National and Local Environmental Groups, Native American and Fishing Groups Join in Opposition to Draft BOR Plan for Klamath Basin
Twenty-four conservation, Native American, fishing, and physician's groups, representing millions of citizens, sent Interior Secretary Gale Norton a letter this week expressing their concerns with the administration's plans for the Klamath Basin. Specifically, the letter called on the administration to abandon its proposed ten-year water management and operations plan for the Klamath Project and issue a plan that would not drive endangered species to extinction. Their concerns are twofold: First, that the plan would deny needed water to the endangered fish and wildlife in the basin, and second, that it proposes a radical legal theory that seeks to overrule the Endangered Species Act in the Klamath and throughout the West.
"This plan is a direct attack on the fundamental principles of the ESA and a threat to fish and wildlife conservation everywhere," said Susan Holmes of Earthjustice. "If the Bureau of Reclamation fails to recognize its obligations under the ESA, it could have implications for efforts to protect and restore endangered species on the Rio Grande, Upper Colorado River and in salmon-producing rivers throughout the Pacific Northwest."
The plan, which would cover water operations for the next ten years, proposes a legal theory that the Bureau of Reclamation has an obligation to provide full water deliveries to irrigators on the Klamath Project, regardless of the needs of endangered species, tribal trust agreements, or other laws. This theory is directly contradicted by every decision issued by every federal court that has addressed the Klamath Project and the Endangered Species Act.
The plan also runs counter to the recommendations in the National Academy of Sciences Interim Review on the Klamath, which warned that taking lake levels and river flows down to the level that is requested in this plan would result in "undocumented risk" to endangered species. Conservationists worry the administration may use parts of the NAS review that it agrees with to justify turning back the clock on restoration efforts in the Klamath Basin, while ignoring the conclusions that it dislikes.

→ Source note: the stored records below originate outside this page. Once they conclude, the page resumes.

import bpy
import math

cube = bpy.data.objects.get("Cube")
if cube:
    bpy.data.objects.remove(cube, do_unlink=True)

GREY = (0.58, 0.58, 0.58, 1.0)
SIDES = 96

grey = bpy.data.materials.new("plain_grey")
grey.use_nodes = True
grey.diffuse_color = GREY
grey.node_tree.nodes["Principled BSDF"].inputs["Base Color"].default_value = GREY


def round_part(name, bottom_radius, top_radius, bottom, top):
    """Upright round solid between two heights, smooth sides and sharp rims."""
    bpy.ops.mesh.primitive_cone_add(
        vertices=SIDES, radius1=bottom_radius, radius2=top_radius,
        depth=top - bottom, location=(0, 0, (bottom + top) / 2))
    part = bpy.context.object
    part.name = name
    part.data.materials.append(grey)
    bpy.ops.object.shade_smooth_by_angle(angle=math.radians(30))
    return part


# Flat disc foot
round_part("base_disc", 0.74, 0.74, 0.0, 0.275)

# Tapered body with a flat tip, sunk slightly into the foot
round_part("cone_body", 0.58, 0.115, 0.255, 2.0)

"The National Academy of Science review showed that the Klamath Basin suffers from severe environmental problems," said Holmes. "The administration needs to deal with them, not play games with the ESA."